IGA News

Coronavirus Corporation Tax and VAT

Coronavirus Corporation Tax and VAT

30 June 2020

“I have received a grant from the government to help with the Coronavirus pandemic but now I’m being told that I have to pay tax on it, is that correct?

In order to assist business through the current crisis the government has introduced a number of measures designed to ease cash flow and make funds available to businesses. With many businesses starting to get back to normal a number of members find themselves in a position where they are evaluating their businesses financial health, including their tax liabilities.

The government has supported business with a number of different grants, the most common within the motor industry has been the Small Business Grant Fund, Rural Rates Relief and Retail, Hospitality and Leisure Grant where members have received either a £10,000 or £25,000 grant depending on their business rate liabilities.

Government guidance for the grants has confirmed that these grants should be treated as an income for the purposes of taxation generally.

Corporation Tax

Corporation tax is a tax on the profits from doing business as a limited company (or certain other clubs and co-operatives).

As any grant received will be defined as an income for the business, it will be considered for the purposes of Corporation Tax. However corporation tax will only apply in the event an entity is profitable.

The current corporation tax on profits is 19% (with some exceptions). However there are capital allowances and other reliefs available which can reduce a company’s tax liability.
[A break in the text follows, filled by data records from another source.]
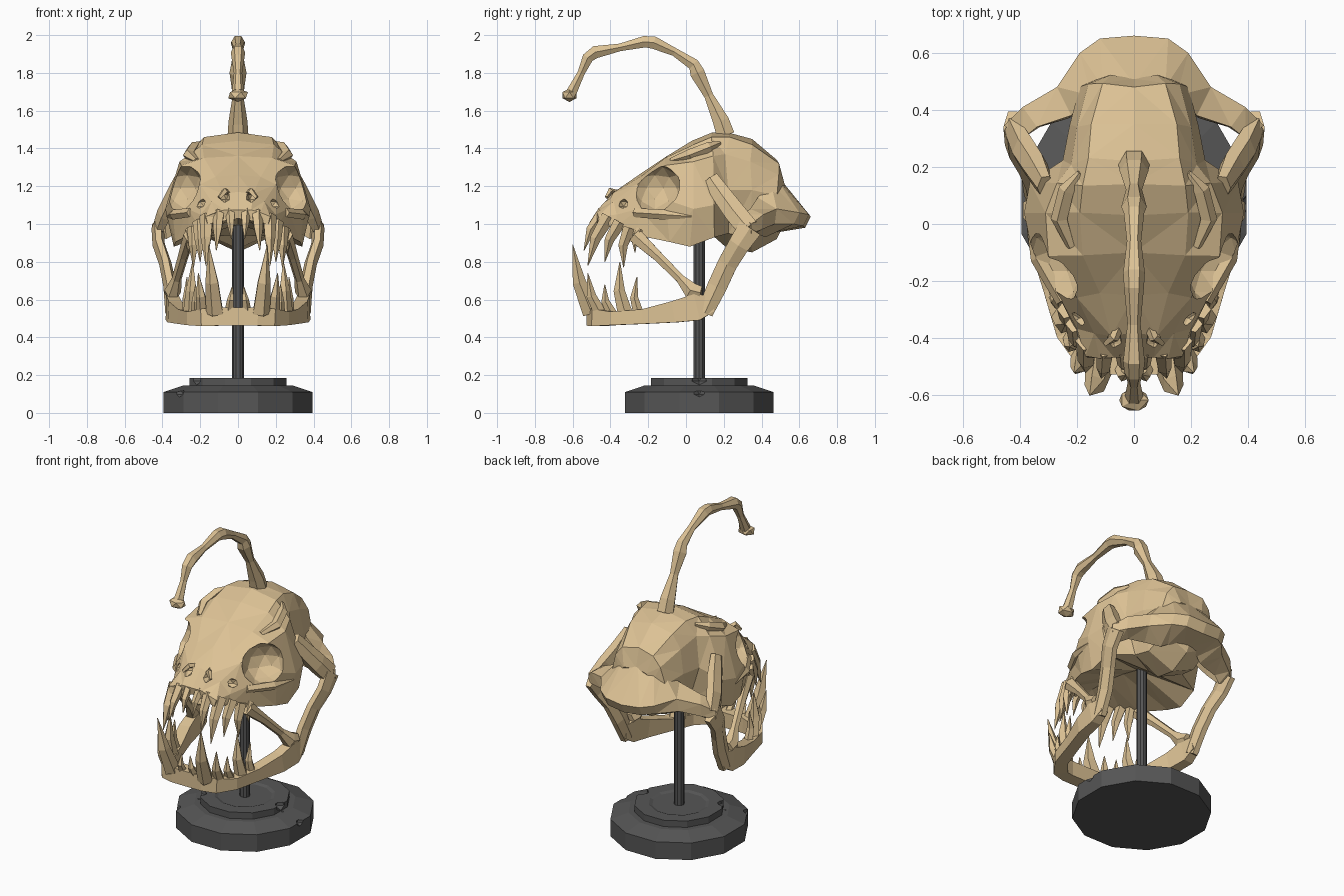
import bpy, bmesh, math, random
from mathutils import Vector as V, Matrix

random.seed(4)

def material(name, col):
    m = bpy.data.materials.new(name)
    m.diffuse_color = (*col, 1)
    return m

BONE = material("bone tan", (0.72, 0.54, 0.30))
STAND = material("dark grey stand", (0.092, 0.092, 0.092))

def finish(name, bm, mat, mirror=False):
    if mirror:
        d = bmesh.ops.duplicate(bm, geom=bm.verts[:] + bm.edges[:] + bm.faces[:])
        for g in d["geom"]:
            if isinstance(g, bmesh.types.BMVert):
                g.co.x *= -1
    bm.normal_update()
    bmesh.ops.recalc_face_normals(bm, faces=bm.faces[:])
    me = bpy.data.meshes.new(name)
    bm.to_mesh(me)
    bm.free()
    ob = bpy.data.objects.new(name, me)
    bpy.context.collection.objects.link(ob)
    me.materials.append(mat)
    return ob

def loft(bm, rings):
    vs = [[bm.verts.new(p) for p in r] for r in rings]
    n = len(vs[0])
    for a, b in zip(vs, vs[1:]):
        for i in range(n):
            bm.faces.new((a[i], a[(i + 1) % n], b[(i + 1) % n], b[i]))
    bm.faces.new(vs[0])
    bm.faces.new(vs[-1])

def tube(bm, path, radii, n=6, ref=(1, 0, 0), turn=0.0):
    """Sweep an n-gon along a path; each radius is a number or (along ref, across)."""
    pts, rings = [V(p) for p in path], []
    for i, (p, r) in enumerate(zip(pts, radii)):
        ra, rb = r if isinstance(r, tuple) else (r, r)
        t = (pts[min(i + 1, len(pts) - 1)] - pts[max(i - 1, 0)]).normalized()
        u = V(ref)
        u = (u - t * u.dot(t)).normalized()
        v = t.cross(u)
        angs = [turn + math.tau * k / n for k in range(n)]
        rings.append([p + u * ra * math.cos(a) + v * rb * math.sin(a) for a in angs])
    loft(bm, rings)

def ball(bm, c, r, sub=1):
    bmesh.ops.create_icosphere(bm, subdivisions=sub, radius=1,
                               matrix=Matrix.Translation(c) @ Matrix.Diagonal((*r, 1)))

def carve(ob, bm, mirror=True):
    cutter = finish("cutter", bm, ob.data.materials[0], mirror)
    cutter.hide_render = True
    mod = ob.modifiers.new("carve", 'BOOLEAN')
    mod.operation, mod.solver, mod.object = 'DIFFERENCE', 'EXACT', cutter
    bpy.context.view_layer.objects.active = ob
    bpy.ops.object.modifier_apply(modifier=mod.name)
    bpy.data.objects.remove(cutter)

# Skull: y, top z, shoulder, brow, side, low (x, z each), palate z
stations = [
    (-0.46, 1.08, .07, 1.075, .12, 1.06, .17, 1.04, .16, 1.00, 1.03),
    (-0.38, 1.17, .08, 1.16, .14, 1.12, .20, 1.05, .205, .985, 1.05),
    (-0.25, 1.26, .12, 1.25, .20, 1.21, .265, 1.08, .26, .94, 1.05),
    (-0.10, 1.36, .18, 1.35, .30, 1.31, .355, 1.13, .33, .905, 1.03),
    (0.03, 1.44, .19, 1.42, .31, 1.33, .385, 1.08, .34, .88, 1.00),
    (0.14, 1.485, .18, 1.46, .27, 1.36, .365, 1.10, .33, .93, .94),
    (0.22, 1.485, .16, 1.46, .22, 1.37, .25, 1.18, .18, .95, .87),
    (0.35, 1.45, .15, 1.42, .20, 1.33, .225, 1.18, .17, .93, .85),
    (0.48, 1.34, .11, 1.32, .16, 1.26, .19, 1.15, .16, 1.0, .92),
    (0.51, 1.22, .08, 1.21, .12, 1.17, .14, 1.10, .12, 1.03, .98)]
rings = []
for y, zt, *h, zb in stations:
    half = [(h[i], y + random.uniform(-.015, .015), h[i + 1]) for i in range(0, 8, 2)]
    rings.append([(0, y, zt)] + half + [(0, y, zb)] + [(-x, yy, z) for x, yy, z in half[::-1]])
bm = bmesh.new()
loft(bm, rings)
bmesh.ops.triangulate(bm, faces=bm.faces[:])
skull = finish("skull", bm, BONE)

# Eye sockets and nose openings
bm = bmesh.new()
ball(bm, (0.305, -0.165, 1.19), (0.135, 0.145, 0.13), 2)
carve(skull, bm)
bm = bmesh.new()
ball(bm, (0.07, -0.42, 1.145), (0.03, 0.07, 0.033))
ball(bm, (0.19, -0.33, 1.105), (0.04, 0.03, 0.03))
carve(skull, bm)

# Flared shelf round the back of the skull
half = [[(.11, .48, 1.24), (.12, .65, 1.05), (.12, .62, .99), (.11, .44, .95)],
        [(.15, .45, 1.22), (.19, .60, 1.06), (.19, .57, 1.0), (.15, .42, .93)],
        [(.22, .38, 1.14), (.27, .48, 1.08), (.28, .47, 1.0), (.23, .37, .95)],
        [(.34, .34, 1.08), (.39, .41, 1.05), (.39, .40, .97), (.33, .34, .95)],
        [(.39, .30, 1.05), (.455, .345, 1.0), (.455, .345, .95), (.38, .32, .92)]]
mid = [(0, .49, 1.25), (0, .66, 1.04), (0, .63, .98), (0, .45, .95)]
bm = bmesh.new()
loft(bm, [[(-x, y, z) for x, y, z in r] for r in half[::-1]] + [mid] + half)
bmesh.ops.triangulate(bm, faces=bm.faces[:])
finish("back_shelf", bm, BONE)

# Cheek arches, brow ridges and nose bumps
bm = bmesh.new()
tube(bm, [(.31, .13, 1.24), (.345, .20, 1.14), (.385, .26, 1.06), (.425, .33, .975)],
     [(.03, .05), (.045, .06), (.045, .065), (.03, .065)], 6)
tube(bm, [(.22, -.08, 1.335), (.26, .02, 1.365), (.235, .12, 1.405), (.19, .18, 1.43)],
     [.015, .032, .03, .01], 5)
tube(bm, [(.05, -.36, 1.165), (.07, -.40, 1.175), (.10, -.42, 1.14)], [.015, .018, .01], 4)
tube(bm, [(.25, -.27, 1.06), (.335, -.12, 1.05), (.37, .03, 1.04)], [.025, .028, .01], 5)
finish("arches_and_ridges", bm, BONE, True)

# Slanting cheek struts with end knobs
bm = bmesh.new()
tube(bm, [(.255, -.27, .94), (.29, -.15, .83), (.325, -.03, .71), (.345, .03, .645), (.35, .08, .635)],
     [(.035, .045), (.028, .03), .026, (.045, .05), .04], 6)
finish("cheek_struts", bm, BONE, True)

# Lower jaw: hanging hinge branch and the toothed bar
bm = bmesh.new()
tube(bm, [(.425, .34, .98), (.42, .28, .89), (.385, .22, .79), (.36, .165, .67), (.35, .10, .53)],
     [(.033, .075), (.033, .065), (.033, .06), (.035, .06), (.035, .05)], 6)
tube(bm, [(.35, .14, .58), (.35, .06, .56), (.335, -.06, .535), (.285, -.22, .51),
          (.235, -.38, .50), (.17, -.465, .505), (.10, -.485, .51), (0, -.485, .51)],
     [(.06, .035), (.10, .045), (.08, .05), (.055, .05), (.05, .055), (.065, .06), (.068, .06), (.068, .06)],
     4, (0, 0, 1), math.pi / 4)
finish("lower_jaw", bm, BONE, True)

# Teeth: curved spikes, base -> tip with base radius
def teeth(name, rows):
    bm = bmesh.new()
    for bx, by, bz, tx, ty, tz, r in rows:
        a, b = V((bx, by, bz)), V((tx, ty, tz))
        m = a.lerp(b, .45) + V((0, -.02, 0))
        tube(bm, [a, m, b], [r, r * .75, .002], 5)
    finish(name, bm, BONE, True)

teeth("upper_teeth", [
    (.04, -.44, 1.07, .035, -.51, .92, .028), (.10, -.44, 1.06, .115, -.54, .86, .033),
    (.165, -.41, 1.04, .17, -.52, .78, .04), (.205, -.35, 1.01, .20, -.43, .80, .036),
    (.235, -.30, .98, .235, -.33, .77, .035), (.255, -.24, .97, .265, -.27, .85, .025)])
teeth("lower_teeth", [
    (.12, -.50, .53, .155, -.60, .89, .05), (.045, -.50, .54, .03, -.53, .67, .026),
    (.185, -.45, .52, .21, -.52, .74, .036), (.22, -.39, .52, .225, -.43, .68, .03),
    (.25, -.32, .52, .24, -.35, .80, .042), (.27, -.25, .52, .27, -.26, .72, .03)])

# Jointed stalk arching over the forehead, with a bulb on the end
stalk = [(.21, 1.47, .055), (.185, 1.545, .05), (.12, 1.68, .028), (.06, 1.80, .045), (.04, 1.845, .036),
         (-.06, 1.91, .025), (-.17, 1.96, .038), (-.22, 1.965, .035), (-.35, 1.935, .023),
         (-.48, 1.91, .038), (-.52, 1.88, .034), (-.555, 1.80, .022), (-.605, 1.70, .032)]
bm = bmesh.new()
tube(bm, [(0, y, z) for y, z, r in stalk], [r for y, z, r in stalk], 6)
ball(bm, (0, -.617, 1.682), (.058, .044, .036))
finish("stalk", bm, BONE)

# Stand: twelve-sided stepped base with chips, and a pole
bm = bmesh.new()
profile = [(.408, 0), (.408, .11), (.30, .145), (.265, .145), (.265, .186), (.18, .186), (.16, .178)]
loft(bm, [[(r * math.cos(math.radians(15 + 30 * k)), .07 + r * math.sin(math.radians(15 + 30 * k)), z)
           for k in range(12)] for r, z in profile])
base = finish("stand_base", bm, STAND)
bm = bmesh.new()
for c in [(.42, .07, .12), (-.33, -.19, .12), (.27, .07, .19), (-.23, -.07, .19)]:
    ball(bm, c, (.055, .045, .05))
carve(base, bm, False)
bm = bmesh.new()
tube(bm, [(0, .07, .17), (0, .07, 1.02)], [.031, .031], 10)
finish("stand_pole", bm, STAND)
It is likely that there will be tax reliefs on the expenditure supported by the grants and as such this is something that should be raised with your accountant well in advance of preparing your accounts.

VAT

The government and HMRC have not provided any guidance as to the VAT status of any of the various Coronavirus grants. It is therefore unclear as to whether the grants will be subject to VAT or count towards turnover for VAT registration limits.

That said under normal principles grant income is not given in return for the supply of a service and generally falls outside the scope of VAT. It is therefore likely that any grants received would be outside the scope of VAT and no output VAT should be accounted for. It is also likely that any grant income should be disregarded for VAT registration and deregistration limits.

The applicability of VAT and its calculation is a very complicated area. HMRC have provided further guidance on Grant income which can be found here.

VAT Deferrals

As we are discussing VAT, it should be noted that in order to support business cash flow the government has allowed business to defer VAT payments due between 20 March 2020 and 30 June 2020.

Under the scheme businesses can defer:

  • Quarterly and monthly VAT returns’ payments for the periods ending in February, March and April
  • Payments on account due between 20 March 2020 and 30 June 2020
  • Annual accounting advance payments due between 20 March 2020 and 30 June 2020

However VAT returns must continue to be submitted and any payments due after 30 June must be paid as normal.

If a business chooses to defer any payments these must be made on or before 31 March 2021

You can only defer:

  • Quarterly and monthly VAT returns’ payments for the periods ending in February, March and April
  • Payments on account due between 20 March 2020 and 30 June 2020
  • Annual accounting advance payments due between 20 March 2020 and 30 June 2020

Further guidance on the deferral of VAT can be found here.
In Conclusion

Any grants and income received will have to be accounted for when the dust settles. What if any tax becomes due will depend on how your business has bene able to trade but will only be a percentage of any profits. The precise tax liability of any business is a complicated matter and can only be ascertained by a suitably qualified professional with intimate knowledge of a business’s trading. We strongly advise that any members seek advice from their accountants early to be able to ensure that they accurately accounts or any income in order to reduce any liabilities and ensure they obtain any tax relief to which they are entitled.

This advice is general in nature and will need to be tailored to any one particular situation. Should you find yourself in the situation above, contact the IGA direct member helpline or 0845 305 4230 at any stage for advice and assistance as appropriate.